"biological revolution" entries

Imagining a future biology

We need to nurture our imaginations to fuel the biological revolution.

Download the new issue of BioCoder, our newsletter covering the biological revolution.

625px-RitrattoMuseoFerranteImperatoI recently took part in a panel at Engineering Biology for Science & Industry, where I talked about the path biology is taking as it becomes more and more of an engineering discipline, and how understanding the path electronics followed will help us build our own hopes and dreams for the biological revolution.

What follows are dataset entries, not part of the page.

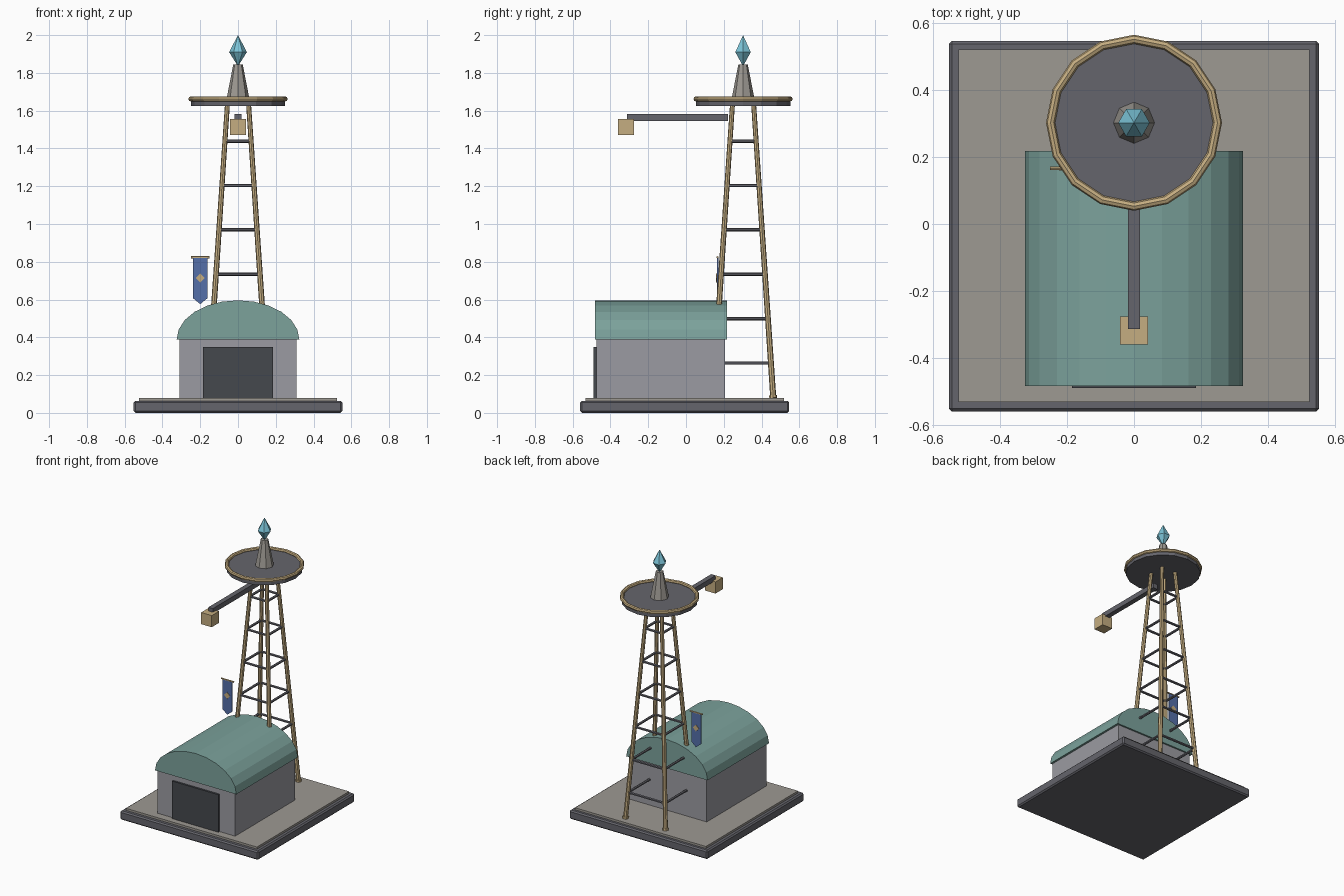
import bpy, bmesh, math
from mathutils import Vector

if "Cube" in bpy.data.objects:
    bpy.data.objects.remove(bpy.data.objects["Cube"])


def mat(name, r, g, b):
    m = bpy.data.materials.new(name)
    m.diffuse_color = (r, g, b, 1)
    m.use_nodes = True
    m.node_tree.nodes["Principled BSDF"].inputs["Base Color"].default_value = m.diffuse_color
    return m


DARK = mat("dark_grey", 0.13, 0.13, 0.15)
DOOR = mat("door_dark", 0.06, 0.065, 0.075)
WALL = mat("wall_grey", 0.33, 0.33, 0.36)
STONE = mat("warm_stone", 0.34, 0.32, 0.29)
TEAL = mat("teal_roof", 0.20, 0.36, 0.33)
BRASS = mat("brass", 0.56, 0.42, 0.22)
BLUE = mat("banner_blue", 0.09, 0.16, 0.40)
CRYSTAL = mat("crystal_blue", 0.20, 0.55, 0.68)


def finish(name, bm, material):
    bmesh.ops.recalc_face_normals(bm, faces=bm.faces[:])
    me = bpy.data.meshes.new(name)
    bm.to_mesh(me)
    bm.free()
    me.materials.append(material)
    ob = bpy.data.objects.new(name, me)
    bpy.context.collection.objects.link(ob)
    return ob


def box(name, x, y, z, material, bevel=0):
    """Box from (min, max) ranges on each axis."""
    bm = bmesh.new()
    bmesh.ops.create_cube(bm, size=1)
    for v in bm.verts:
        v.co = [(r[0] + r[1]) / 2 + c * (r[1] - r[0]) for r, c in zip((x, y, z), v.co)]
    ob = finish(name, bm, material)
    if bevel:
        b = ob.modifiers.new("bevel", 'BEVEL')
        b.width, b.segments = bevel, 1
    return ob


def lathe(name, profile, sides, y, material, loop=False):
    """Revolve (radius, z) points around the vertical axis at (0, y)."""
    bm = bmesh.new()
    rings = []
    for r, z in profile:
        n = 1 if r == 0 else sides
        rings.append([bm.verts.new((r * math.cos(math.tau * i / sides),
                                    y + r * math.sin(math.tau * i / sides), z)) for i in range(n)])
    pairs = list(zip(rings, rings[1:])) + ([(rings[-1], rings[0])] if loop else [])
    for a, b in pairs:
        for i in range(sides):
            j = (i + 1) % sides
            quad = [a[i % len(a)], a[j % len(a)], b[j % len(b)], b[i % len(b)]]
            bm.faces.new(list(dict.fromkeys(quad)))
    if not loop:
        for ring in (rings[0], rings[-1]):
            if len(ring) > 1:
                bm.faces.new(ring)
    return finish(name, bm, material)


def rod(name, a, b, radius, material, sides=8, radius2=None):
    a, b = Vector(a), Vector(b)
    bm = bmesh.new()
    bmesh.ops.create_cone(bm, cap_ends=True, segments=sides, radius1=radius,
                          radius2=radius2 or radius, depth=(b - a).length)
    ob = finish(name, bm, material)
    ob.location = (a + b) / 2
    ob.rotation_euler = (b - a).to_track_quat('Z', 'Y').to_euler()
    return ob


def extrude_y(name, pts, y0, y1, material):
    """Extrude an (x, z) outline along y."""
    bm = bmesh.new()
    f = bm.faces.new([bm.verts.new((x, y0, z)) for x, z in pts])
    ext = bmesh.ops.extrude_face_region(bm, geom=[f])["geom"]
    for v in ext:
        if isinstance(v, bmesh.types.BMVert):
            v.co.y = y1
    return finish(name, bm, material)


# Base slab and paving
box("base_slab", (-0.552, 0.552), (-0.56, 0.546), (0, 0.064), DARK, 0.009)
box("paving", (-0.523, 0.523), (-0.531, 0.52), (0.06, 0.079), STONE)

# Hall with barrel roof and door
box("hall_walls", (-0.31, 0.31), (-0.475, 0.206), (0.075, 0.39), WALL)
arch = [(0.325 * math.cos(math.pi * i / 12), 0.388 + 0.208 * math.sin(math.pi * i / 12))
        for i in range(13)]
extrude_y("barrel_roof", arch, -0.483, 0.218, TEAL)
box("hall_door", (-0.185, 0.185), (-0.489, -0.46), (0.079, 0.35), DOOR)

# Tower: four leaning legs with feet, and square rings of rungs
TY, Z0, Z1 = 0.302, 0.079, 1.635


def spread(z):
    return 0.16 + (0.056 - 0.16) * (z - Z0) / (Z1 - Z0)


corners = [(-1, -1), (1, -1), (1, 1), (-1, 1)]


def at(c, z):
    return (c[0] * spread(z), TY + c[1] * spread(z), z)


for k, c in enumerate(corners):
    rod(f"tower_leg_{k}", at(c, Z0), at(c, Z1), 0.016, BRASS, 8, 0.013)
    rod(f"leg_foot_{k}", at(c, Z0), at(c, Z0 + 0.015), 0.021, BRASS)
for level in range(6):
    z = 0.264 + level * 0.235
    for k in range(4):
        rod(f"rung_{level}_{k}", at(corners[k], z), at(corners[(k + 1) % 4], z), 0.009, DARK, 6)

# Platform with rim
lathe("platform", [(0.25, 1.626), (0.25, 1.658)], 16, TY, DARK)
rim = [(0.249 + 0.0135 * math.cos(math.tau * i / 8), 1.662 + 0.0135 * math.sin(math.tau * i / 8))
       for i in range(8)]
lathe("platform_rim", rim, 16, TY, BRASS, loop=True)

# Spire and crystal
lathe("spire", [(0.062, 1.655), (0.025, 1.845)], 8, TY, STONE)
lathe("crystal", [(0, 1.835), (0.047, 1.91), (0, 2.0)], 6, TY, CRYSTAL)

# Crane boom with hanging block
box("crane_boom", (-0.018, 0.018), (-0.313, 0.222), (1.546, 1.582), DARK)
box("crane_block", (-0.042, 0.042), (-0.36, -0.276), (1.472, 1.556), BRASS)

# Banner on a rod with a diamond emblem
BX, BY = -0.2, 0.167
rod("banner_rod", (BX - 0.05, BY, 0.824), (BX + 0.05, BY, 0.824), 0.006, BRASS, 6)
extrude_y("banner_cloth", [(BX - 0.038, 0.82), (BX - 0.038, 0.607), (BX, 0.576),
                           (BX + 0.038, 0.607), (BX + 0.038, 0.82)], BY - 0.004, BY + 0.004, BLUE)
extrude_y("banner_emblem", [(BX - 0.024, 0.715), (BX, 0.691), (BX + 0.024, 0.715), (BX, 0.739)],
          BY - 0.007, BY + 0.007, BRASS)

In 1901, Marconi started the age of radio, and really the age of electronics, with the “first” trans-atlantic radio transmission. It’s an interesting starting point, because important as this event was, there’s good reason to believe that it never really happened. We know a fair amount about the equipment and the frequencies Marconi was using: we know how much power he was transmitting (a lot), how sensitive his receiver was (awful), and how good his antenna was (not very).

We can compute the path loss for a signal transmitted from Cornwall to Newfoundland, subtract that from the strength of the signal he transmitted, and compare that to the sensitivity of the receiver. If you do that, you have to conclude that Marconi’s famous reception probably never happened. If he succeeded, it was by means of a fortunate accident: there are several possible explanations for how a radio signal could have made it to Marconi’s site in Newfoundland. All of these involve phenomenon that Marconi couldn’t have known about. If he succeeded, his equipment, along with the radio waves themselves, were behaving in ways that weren’t understood at the time, though whether he understood what was happening makes no difference. So, when he heard that morse code S, did he really hear it? Did he imagine it? Did he lie? Or was he very lucky? Read more…